▸ **Task to carry out**
Look below for the line that contains "bpy.context.collection.objects.link(ob)", then copy it and each following line exactly, through and including the line that contains "lathe(name, disc(-h +".

[[ Supplied entries, beginning ]]

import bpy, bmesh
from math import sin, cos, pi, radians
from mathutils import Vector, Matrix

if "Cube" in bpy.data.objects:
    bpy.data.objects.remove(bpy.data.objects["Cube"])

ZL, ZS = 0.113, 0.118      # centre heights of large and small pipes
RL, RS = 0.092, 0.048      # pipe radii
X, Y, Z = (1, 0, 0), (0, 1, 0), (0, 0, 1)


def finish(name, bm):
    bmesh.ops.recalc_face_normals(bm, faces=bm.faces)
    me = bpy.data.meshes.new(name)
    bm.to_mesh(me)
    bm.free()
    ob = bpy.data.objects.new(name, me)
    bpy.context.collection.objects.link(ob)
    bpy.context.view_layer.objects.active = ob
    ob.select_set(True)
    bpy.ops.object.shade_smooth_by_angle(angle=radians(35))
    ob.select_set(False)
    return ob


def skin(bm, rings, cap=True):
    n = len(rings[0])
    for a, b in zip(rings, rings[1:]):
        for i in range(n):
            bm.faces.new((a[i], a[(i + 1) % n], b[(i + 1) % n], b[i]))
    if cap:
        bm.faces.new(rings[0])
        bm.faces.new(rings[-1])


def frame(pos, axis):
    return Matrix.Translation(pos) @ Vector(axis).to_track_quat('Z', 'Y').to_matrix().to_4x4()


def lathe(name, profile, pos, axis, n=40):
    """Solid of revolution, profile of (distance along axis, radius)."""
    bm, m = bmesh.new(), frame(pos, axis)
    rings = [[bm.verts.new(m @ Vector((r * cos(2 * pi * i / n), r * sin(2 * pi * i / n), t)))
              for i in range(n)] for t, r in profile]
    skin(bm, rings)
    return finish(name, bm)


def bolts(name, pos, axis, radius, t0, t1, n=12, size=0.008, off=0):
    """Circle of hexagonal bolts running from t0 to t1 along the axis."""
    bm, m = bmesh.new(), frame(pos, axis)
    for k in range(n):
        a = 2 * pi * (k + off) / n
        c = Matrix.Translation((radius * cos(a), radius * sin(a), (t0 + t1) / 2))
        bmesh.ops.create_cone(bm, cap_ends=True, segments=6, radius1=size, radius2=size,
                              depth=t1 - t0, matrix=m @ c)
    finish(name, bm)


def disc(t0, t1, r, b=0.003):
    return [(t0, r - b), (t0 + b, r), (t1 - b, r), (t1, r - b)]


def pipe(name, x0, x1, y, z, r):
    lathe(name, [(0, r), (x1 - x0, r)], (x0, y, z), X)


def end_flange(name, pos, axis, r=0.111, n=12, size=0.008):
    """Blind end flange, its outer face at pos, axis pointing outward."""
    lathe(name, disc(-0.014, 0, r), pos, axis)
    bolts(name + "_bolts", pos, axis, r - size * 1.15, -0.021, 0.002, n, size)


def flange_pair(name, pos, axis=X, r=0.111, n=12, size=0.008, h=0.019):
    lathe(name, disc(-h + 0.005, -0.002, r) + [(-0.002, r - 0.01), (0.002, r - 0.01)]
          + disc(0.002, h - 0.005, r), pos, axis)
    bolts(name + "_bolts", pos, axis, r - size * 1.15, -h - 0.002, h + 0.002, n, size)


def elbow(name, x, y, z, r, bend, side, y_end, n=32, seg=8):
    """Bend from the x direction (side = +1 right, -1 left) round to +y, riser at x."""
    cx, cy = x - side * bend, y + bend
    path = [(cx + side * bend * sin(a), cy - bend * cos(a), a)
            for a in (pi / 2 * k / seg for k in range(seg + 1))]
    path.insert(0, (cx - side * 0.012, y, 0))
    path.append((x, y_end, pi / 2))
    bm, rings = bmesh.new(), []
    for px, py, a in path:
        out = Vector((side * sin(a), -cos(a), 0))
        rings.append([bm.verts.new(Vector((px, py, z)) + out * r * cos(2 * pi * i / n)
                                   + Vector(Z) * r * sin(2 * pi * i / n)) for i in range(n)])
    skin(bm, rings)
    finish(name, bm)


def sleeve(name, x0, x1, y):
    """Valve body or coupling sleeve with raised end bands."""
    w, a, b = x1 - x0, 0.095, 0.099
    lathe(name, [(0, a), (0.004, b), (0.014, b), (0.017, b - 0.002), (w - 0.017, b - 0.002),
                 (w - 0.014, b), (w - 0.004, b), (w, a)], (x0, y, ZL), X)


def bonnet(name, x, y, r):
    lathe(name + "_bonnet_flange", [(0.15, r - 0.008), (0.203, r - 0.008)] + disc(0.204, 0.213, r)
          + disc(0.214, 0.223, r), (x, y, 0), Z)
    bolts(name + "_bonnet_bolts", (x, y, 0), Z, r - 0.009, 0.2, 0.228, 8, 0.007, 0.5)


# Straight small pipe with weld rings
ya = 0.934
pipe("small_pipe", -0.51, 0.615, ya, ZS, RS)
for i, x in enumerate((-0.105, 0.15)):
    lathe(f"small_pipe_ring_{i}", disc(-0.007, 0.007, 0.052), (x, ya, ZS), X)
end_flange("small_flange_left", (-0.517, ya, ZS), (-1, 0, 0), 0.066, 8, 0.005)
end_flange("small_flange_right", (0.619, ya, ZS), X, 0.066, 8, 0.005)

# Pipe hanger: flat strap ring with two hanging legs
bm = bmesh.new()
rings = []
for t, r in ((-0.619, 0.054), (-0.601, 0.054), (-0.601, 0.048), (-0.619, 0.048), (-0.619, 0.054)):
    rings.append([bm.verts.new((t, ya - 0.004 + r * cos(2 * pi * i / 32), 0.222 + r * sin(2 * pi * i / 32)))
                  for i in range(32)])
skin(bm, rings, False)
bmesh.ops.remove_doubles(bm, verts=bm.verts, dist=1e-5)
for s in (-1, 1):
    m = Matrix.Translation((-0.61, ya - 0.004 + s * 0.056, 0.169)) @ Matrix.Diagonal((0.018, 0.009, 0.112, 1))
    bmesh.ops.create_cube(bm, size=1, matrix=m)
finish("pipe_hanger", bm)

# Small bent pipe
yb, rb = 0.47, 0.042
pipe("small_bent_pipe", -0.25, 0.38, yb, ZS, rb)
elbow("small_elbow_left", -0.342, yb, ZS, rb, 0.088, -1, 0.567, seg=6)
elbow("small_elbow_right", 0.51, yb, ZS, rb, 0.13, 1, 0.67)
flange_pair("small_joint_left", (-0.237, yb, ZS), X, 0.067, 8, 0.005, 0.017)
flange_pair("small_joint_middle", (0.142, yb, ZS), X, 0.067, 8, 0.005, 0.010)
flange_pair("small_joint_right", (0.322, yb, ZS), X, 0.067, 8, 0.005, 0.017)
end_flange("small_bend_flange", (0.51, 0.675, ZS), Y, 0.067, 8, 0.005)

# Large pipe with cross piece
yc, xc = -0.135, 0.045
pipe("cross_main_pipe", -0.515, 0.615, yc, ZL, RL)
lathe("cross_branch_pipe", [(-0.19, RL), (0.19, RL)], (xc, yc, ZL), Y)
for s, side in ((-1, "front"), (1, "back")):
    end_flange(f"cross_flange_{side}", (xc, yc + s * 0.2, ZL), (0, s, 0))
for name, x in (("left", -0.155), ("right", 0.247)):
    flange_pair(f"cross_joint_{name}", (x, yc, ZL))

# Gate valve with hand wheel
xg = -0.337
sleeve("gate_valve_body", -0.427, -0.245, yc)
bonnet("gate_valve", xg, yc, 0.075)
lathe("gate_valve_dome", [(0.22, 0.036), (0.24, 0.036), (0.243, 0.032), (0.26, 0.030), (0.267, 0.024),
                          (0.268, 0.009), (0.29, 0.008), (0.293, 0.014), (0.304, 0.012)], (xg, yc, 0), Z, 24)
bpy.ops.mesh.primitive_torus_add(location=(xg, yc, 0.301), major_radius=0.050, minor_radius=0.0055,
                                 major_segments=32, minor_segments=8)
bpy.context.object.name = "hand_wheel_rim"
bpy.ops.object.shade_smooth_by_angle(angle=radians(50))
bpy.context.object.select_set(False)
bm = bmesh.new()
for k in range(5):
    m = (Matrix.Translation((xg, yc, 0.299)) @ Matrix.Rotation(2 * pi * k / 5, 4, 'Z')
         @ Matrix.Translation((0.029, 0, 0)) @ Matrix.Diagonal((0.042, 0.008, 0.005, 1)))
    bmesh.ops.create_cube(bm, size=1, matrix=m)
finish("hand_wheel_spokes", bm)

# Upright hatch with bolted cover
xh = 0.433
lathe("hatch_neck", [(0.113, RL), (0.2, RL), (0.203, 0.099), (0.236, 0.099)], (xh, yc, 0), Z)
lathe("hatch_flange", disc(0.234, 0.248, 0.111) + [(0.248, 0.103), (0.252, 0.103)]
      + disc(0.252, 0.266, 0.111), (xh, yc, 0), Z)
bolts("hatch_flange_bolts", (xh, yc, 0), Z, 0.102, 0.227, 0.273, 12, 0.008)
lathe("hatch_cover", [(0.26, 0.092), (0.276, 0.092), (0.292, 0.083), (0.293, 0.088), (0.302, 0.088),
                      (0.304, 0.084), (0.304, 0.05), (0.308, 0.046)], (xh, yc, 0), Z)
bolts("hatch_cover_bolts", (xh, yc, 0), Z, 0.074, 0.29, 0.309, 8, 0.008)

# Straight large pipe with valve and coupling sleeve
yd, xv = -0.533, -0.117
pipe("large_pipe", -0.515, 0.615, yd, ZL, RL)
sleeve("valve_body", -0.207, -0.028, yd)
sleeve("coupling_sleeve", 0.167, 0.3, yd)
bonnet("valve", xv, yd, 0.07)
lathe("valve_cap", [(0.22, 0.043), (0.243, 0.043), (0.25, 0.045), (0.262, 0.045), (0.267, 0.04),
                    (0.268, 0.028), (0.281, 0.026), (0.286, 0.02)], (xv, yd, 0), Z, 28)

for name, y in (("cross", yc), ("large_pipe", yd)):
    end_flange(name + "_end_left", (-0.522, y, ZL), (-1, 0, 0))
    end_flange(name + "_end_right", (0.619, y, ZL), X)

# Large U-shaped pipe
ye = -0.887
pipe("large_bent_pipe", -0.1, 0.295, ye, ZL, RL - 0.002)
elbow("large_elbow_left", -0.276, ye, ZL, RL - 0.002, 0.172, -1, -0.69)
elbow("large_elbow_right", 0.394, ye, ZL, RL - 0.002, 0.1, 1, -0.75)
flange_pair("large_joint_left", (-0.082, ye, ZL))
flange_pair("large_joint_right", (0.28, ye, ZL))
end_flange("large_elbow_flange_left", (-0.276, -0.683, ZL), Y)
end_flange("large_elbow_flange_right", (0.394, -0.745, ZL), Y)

[[ Supplied entries, end ]]

▸ **Answer to the exercise**
    bpy.context.collection.objects.link(ob)
    bpy.context.view_layer.objects.active = ob
    ob.select_set(True)
    bpy.ops.object.shade_smooth_by_angle(angle=radians(35))
    ob.select_set(False)
    return ob


def skin(bm, rings, cap=True):
    n = len(rings[0])
    for a, b in zip(rings, rings[1:]):
        for i in range(n):
            bm.faces.new((a[i], a[(i + 1) % n], b[(i + 1) % n], b[i]))
    if cap:
        bm.faces.new(rings[0])
        bm.faces.new(rings[-1])


def frame(pos, axis):
    return Matrix.Translation(pos) @ Vector(axis).to_track_quat('Z', 'Y').to_matrix().to_4x4()


def lathe(name, profile, pos, axis, n=40):
    """Solid of revolution, profile of (distance along axis, radius)."""
    bm, m = bmesh.new(), frame(pos, axis)
    rings = [[bm.verts.new(m @ Vector((r * cos(2 * pi * i / n), r * sin(2 * pi * i / n), t)))
              for i in range(n)] for t, r in profile]
    skin(bm, rings)
    return finish(name, bm)


def bolts(name, pos, axis, radius, t0, t1, n=12, size=0.008, off=0):
    """Circle of hexagonal bolts running from t0 to t1 along the axis."""
    bm, m = bmesh.new(), frame(pos, axis)
    for k in range(n):
        a = 2 * pi * (k + off) / n
        c = Matrix.Translation((radius * cos(a), radius * sin(a), (t0 + t1) / 2))
        bmesh.ops.create_cone(bm, cap_ends=True, segments=6, radius1=size, radius2=size,
                              depth=t1 - t0, matrix=m @ c)
    finish(name, bm)


def disc(t0, t1, r, b=0.003):
    return [(t0, r - b), (t0 + b, r), (t1 - b, r), (t1, r - b)]


def pipe(name, x0, x1, y, z, r):
    lathe(name, [(0, r), (x1 - x0, r)], (x0, y, z), X)


def end_flange(name, pos, axis, r=0.111, n=12, size=0.008):
    """Blind end flange, its outer face at pos, axis pointing outward."""
    lathe(name, disc(-0.014, 0, r), pos, axis)
    bolts(name + "_bolts", pos, axis, r - size * 1.15, -0.021, 0.002, n, size)


def flange_pair(name, pos, axis=X, r=0.111, n=12, size=0.008, h=0.019):
    lathe(name, disc(-h + 0.005, -0.002, r) + [(-0.002, r - 0.01), (0.002, r - 0.01)]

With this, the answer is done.